College-aged Feminist Me would smack me upside the head for that one. Strong independent woman! she would scream. Post-College Feminist Me just rolls my eyes at her and says I couldn’t lift the kayak, what the hell makes you think I could propel it without injuring myself? Post-College Feminist Me lives under the belief that women should support one another’s decisions, as long as they aren’t doing harm to themselves. Women, she believes, shouldn’t be limited to simply “strong” and “independent” as their identifying factors for being considered complex people.

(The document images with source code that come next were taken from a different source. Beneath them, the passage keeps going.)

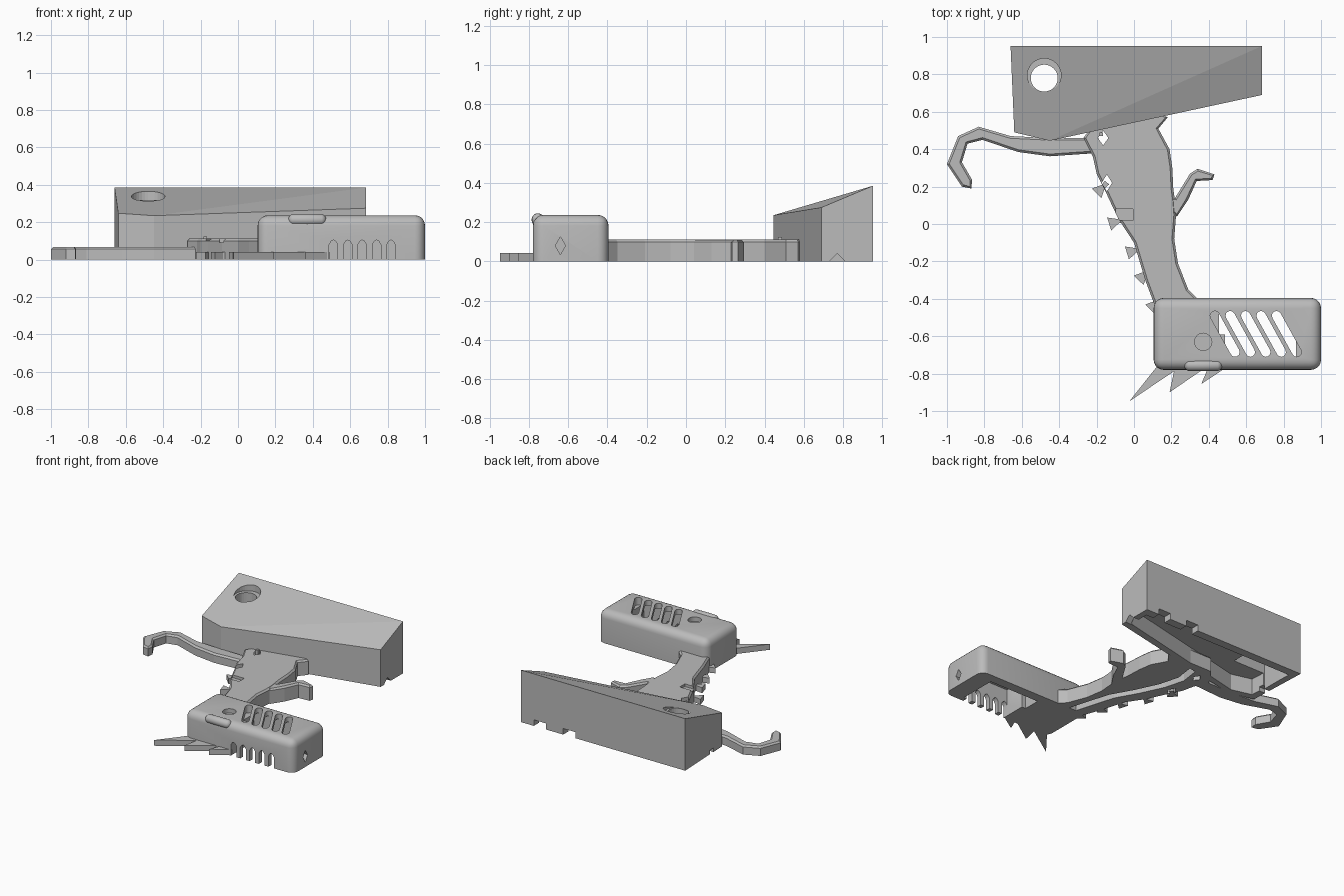
import bpy, bmesh, math
from mathutils import Matrix, Vector

if "Cube" in bpy.data.objects:
    bpy.data.objects.remove(bpy.data.objects["Cube"])

gray = bpy.data.materials.new("plain_gray")
gray.diffuse_color = (0.5, 0.5, 0.5, 1)
gray.use_nodes = True
gray.node_tree.nodes["Principled BSDF"].inputs["Base Color"].default_value = gray.diffuse_color


def finish(name, bm):
    bmesh.ops.recalc_face_normals(bm, faces=bm.faces)
    me = bpy.data.meshes.new(name)
    bm.to_mesh(me)
    bm.free()
    me.materials.append(gray)
    ob = bpy.data.objects.new(name, me)
    bpy.context.collection.objects.link(ob)
    return ob


def prism(name, pts, z0, z1, chamfer=0, matrix=None):
    """Extruded outline with an optional chamfer round the top."""
    bm = bmesh.new()
    n = len(pts)
    lo = [bm.verts.new((x, y, z0)) for x, y in pts]
    hi = [bm.verts.new((x, y, z1 - chamfer)) for x, y in pts]
    bm.faces.new(lo[::-1])
    top = bm.faces.new(hi)
    for i in range(n):
        j = (i + 1) % n
        bm.faces.new((lo[i], lo[j], hi[j], hi[i]))
    bmesh.ops.recalc_face_normals(bm, faces=bm.faces)
    if chamfer:
        bmesh.ops.inset_region(bm, faces=[top], thickness=chamfer, depth=chamfer)
    if matrix:
        bm.transform(matrix)
    return finish(name, bm)


def box(name, x0, x1, y0, y1, z0, z1):
    return prism(name, [(x0, y0), (x1, y0), (x1, y1), (x0, y1)], z0, z1)


def round_box(name, x0, x1, y0, y1, z0, z1, r):
    """Box with rounded upright and top edges, flat at the bottom."""
    bm = bmesh.new()
    bmesh.ops.create_cube(bm, size=1)
    for v in bm.verts:
        v.co = ((x0 + x1) / 2 + v.co.x * (x1 - x0), (y0 + y1) / 2 + v.co.y * (y1 - y0),
                (z0 + z1) / 2 + v.co.z * (z1 - z0))
    edges = [e for e in bm.edges if max(v.co.z for v in e.verts) > z1 - 1e-4]
    bmesh.ops.bevel(bm, geom=edges, offset=r, segments=5, profile=0.5, affect='EDGES')
    return finish(name, bm)


def circle(cx, cy, r, n=32):
    return [(cx + r * math.cos(2 * math.pi * i / n), cy + r * math.sin(2 * math.pi * i / n)) for i in range(n)]


def diamond(cx, cy, w, h):
    return [(cx - w, cy), (cx, cy - h), (cx + w, cy), (cx, cy + h)]


def slot(a, b, r, n=6):
    """Rounded slot outline between two points."""
    a, b = Vector(a), Vector(b)
    t = math.atan2((b - a).y, (b - a).x)
    out = []
    for c, start in ((b, t - math.pi / 2), (a, t + math.pi / 2)):
        for i in range(n + 1):
            ang = start + math.pi * i / n
            out.append((c.x + r * math.cos(ang), c.y + r * math.sin(ang)))
    return out


def cut(ob, cutters):
    for c in cutters:
        m = ob.modifiers.new("cut", 'BOOLEAN')
        m.operation, m.object, m.solver = 'DIFFERENCE', c, 'EXACT'
        bpy.context.view_layer.objects.active = ob
        bpy.ops.object.modifier_apply(modifier=m.name)
        bpy.data.objects.remove(c)


def smooth(ob):
    bpy.ops.object.select_all(action='DESELECT')
    ob.select_set(True)
    bpy.context.view_layer.objects.active = ob
    bpy.ops.object.shade_smooth_by_angle(angle=math.radians(32))


ALONG_Y = Matrix.Rotation(math.radians(90), 4, 'X')    # (x, y, z) -> (x, -z, y)
ALONG_X = Matrix(((0, 0, 1, 0), (1, 0, 0, 0), (0, 1, 0, 0), (0, 0, 0, 1)))  # -> (z, x, y)


def wedge(name, pts, z0, heights):
    """Five-cornered block whose top is folded along one diagonal."""
    bm = bmesh.new()
    lo = [bm.verts.new((x, y, z0)) for x, y in pts]
    hi = [bm.verts.new((x, y, z)) for (x, y), z in zip(pts, heights)]
    bm.faces.new(lo)
    for i in range(5):
        j = (i + 1) % 5
        bm.faces.new((lo[i], lo[j], hi[j], hi[i]))
    bm.faces.new((hi[0], hi[1], hi[4]))
    bm.faces.new((hi[1], hi[3], hi[4]))
    bm.faces.new((hi[1], hi[2], hi[3]))
    return finish(name, bm)


# Wedge-shaped head: shallow pocket below, finger hole, T-shaped clip notches
head = wedge("wedge_head", [(-.66, .952), (.685, .952), (.685, .69), (-.45, .445), (-.64, .49)], 0,
             [.385, .385, .275, .235, .248])
cutters = [prism("pocket", [(-.61, .89), (.64, .89), (.64, .735), (-.44, .49), (-.59, .53)], -.02, .12),
           box("finger_pocket", -.605, -.34, .64, .885, -.01, .2),
           prism("finger_hole", circle(-.48, .78, .072), -.1, .5),
           prism("counterbore", circle(-.48, .795, .09), .318, .5),
           prism("side_notch", [(.73, -.02), (.81, -.02), (.81, 0), (.77, .04), (.73, 0)], .6, .75, matrix=ALONG_X),
           box("left_notch", -.7, -.57, .6, .64, -.02, .03)]
for i, x in enumerate((.29, .53)):
    cutters += [box(f"clip_notch_{i}", x - .05, x + .05, .87, 1, -.02, .045)]
cut(head, cutters)

# Grip plate with a groove running along its underside
grip = prism("grip", [(.12, -.46), (.15, -.60), (.40, -.60), (.45, -.50), (.45, -.43), (.34, -.40), (.29, -.35),
                      (.235, -.21), (.215, -.08), (.225, .05), (.22, .12), (.21, .19), (.205, .30), (.19, .40),
                      (.13, .51), (.18, .57), (.15, .59), (-.18, .59), (-.27, .46), (-.22, .36), (-.20, .27),
                      (-.16, .19), (-.085, .03), (0, -.1), (.06, -.3)], 0, .112, .012)
groove = [(.22, -.54), (.15, -.3), (.09, -.1), (0, .06), (-.08, .23), (-.12, .38), (-.10, .52)]
cut(grip, [prism("groove", groove + [(x + .055, y + .01) for x, y in groove[::-1]], -.02, .06),
           prism("diamond_1", diamond(-.165, .46, .028, .04), -.1, .3),
           prism("diamond_2", diamond(-.145, .22, .028, .045), -.1, .3),
           box("edge_recess", -.10, -.005, .02, .08, .092, .2)])
box("grip_stud", -.185, -.165, .47, .49, .08, .125)

# Trigger prong on the right, curved hook on the left
prism("trigger_prong", [(.19, .08), (.23, .04), (.29, .13), (.335, .23), (.42, .235), (.43, .265), (.34, .295),
                        (.30, .27), (.22, .14), (.19, .14)], 0, .11, .012)
prism("left_hook", [(-.18, .38), (-.19, .46), (-.27, .46), (-.45, .46), (-.66, .47), (-.83, .52), (-.94, .47),
                    (-1, .32), (-.92, .20), (-.87, .19), (-.865, .235), (-.92, .33), (-.89, .43), (-.81, .45),
                    (-.62, .385), (-.45, .362), (-.26, .375)], 0, .068, .012)

# Flared thorns down the left edge
for i, (x, y) in enumerate([(-.165, .20), (-.085, .015), (.01, -.14), (.06, -.265), (.12, -.42)]):
    t = .8 if i in (0, 3, 4) else .3
    pts = [(.03, -.015), (.03, .015), (0, .012), (-.05, .036), (-.05, -.036), (0, -.012)]
    prism(f"thorn_{i}", [(x + math.cos(t) * a - math.sin(t) * b, y + math.sin(t) * a + math.cos(t) * b)
                         for a, b in pts][::-1], 0, .04)

# Spikes at the front foot of the handle box
for i, pts in enumerate([[(.14, -.74), (-.025, -.948), (.24, -.77)],
                         [(.22, -.76), (.19, -.90), (.38, -.77)],
                         [(.40, -.76), (.36, -.855), (.49, -.77)]]):
    prism(f"spike_{i}", pts, 0, .042)

# Rounded handle box: solid over the grip, open chamber behind the slots
case = round_box("handle_box", .105, 1, -.78, -.395, 0, .237, .055)
cutters = [prism("chamber", [(.487, -.745), (.865, -.745), (.865, -.465), (.455, -.465), (.455, -.59), (.487, -.59)],
                 -.02, .20)]
for i in range(5):
    dx = .0825 * i
    cutters.append(prism(f"top_slot_{i}", slot((.432 + dx, -.49), (.54 + dx, -.685), .025), .18, .4))
    x = .51 + .077 * i
    cutters.append(prism(f"front_slot_{i}", [(x - .023, -.02), (x + .023, -.02), (x + .023, .08), (x + .012, .098),
                                             (x, .105), (x - .012, .098), (x - .023, .08)],
                         .73, .9, matrix=ALONG_Y))
cutters.append(prism("dimple", circle(.37, -.63, .046), .205, .4))
cutters.append(prism("end_diamond", diamond(-.64, .08, .026, .045), .9, 1.1, matrix=ALONG_X))
cut(case, cutters)
smooth(case)

# Pill button on the front upper edge
bm = bmesh.new()
bmesh.ops.create_uvsphere(bm, u_segments=20, v_segments=12, radius=.032)
for v in bm.verts:
    x, y, z = v.co
    stretch = .07 if z > 1e-5 else (-.07 if z < -1e-5 else 0)
    v.co = (.37 + z + stretch, -.755 + y, .213 + x)
smooth(finish("pill_button", bm))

We still had fun and I forgot all about it until last week when I, quite literally, woke up in the middle of the night, remembering how I couldn’t lift the kayak and pissed that I wasn’t strong enough to do so.
There is no excuse for that, I told myself. You can get stronger, and you don’t even need to rush into it to do it. I’d already been doing workouts on the elliptical for a few years. While I lay awake, I decided that I would get a weight — not much, just three or five pounds — and do some arm curls while I biked, for however long I biked for (about 20 minutes, or 2 miles).
Increments, I told myself as I drifted back to sleep, my plan bubbling in the back of my head. You can do this in baby steps, but by god, sister, you’re going to do this.
I got out the weight the next night, right before jumping on the bike. It’s a bit shaming to say I had a little trouble convincing myself to do it once the time got there. I literally snuck around the house, nosing in corners for the forgotten weights and plotting a way to get the bike out without drawing too much attention to what I was doing. I went through a long, drawn-out minute of mentally walking myself through actually bringing my plan to life.
It’s funny, how reluctant I am to even the tiniest change. Maybe it was because I didn’t announce the idea to anyone (like I had when I first started the bike). Any time I try something new, I usually go at it alone so I don’t make a fool of myself. This was no exception — I stayed in a separate room and just curled for a while.
It wasn’t a big deal, or eventful, or anything worth getting nervous over. I’m not out to get huge or anything. Summer’s coming, though. I’m going to get stronger.
I will lift the next kayak.
Did you ever encounter an obstacle that made you push yourself to do something you didn’t realize you’d ever want to? Did it turn out to be as bad as you’d been worried about, or was it just a little something different that might make a much bigger, better impact on your life later?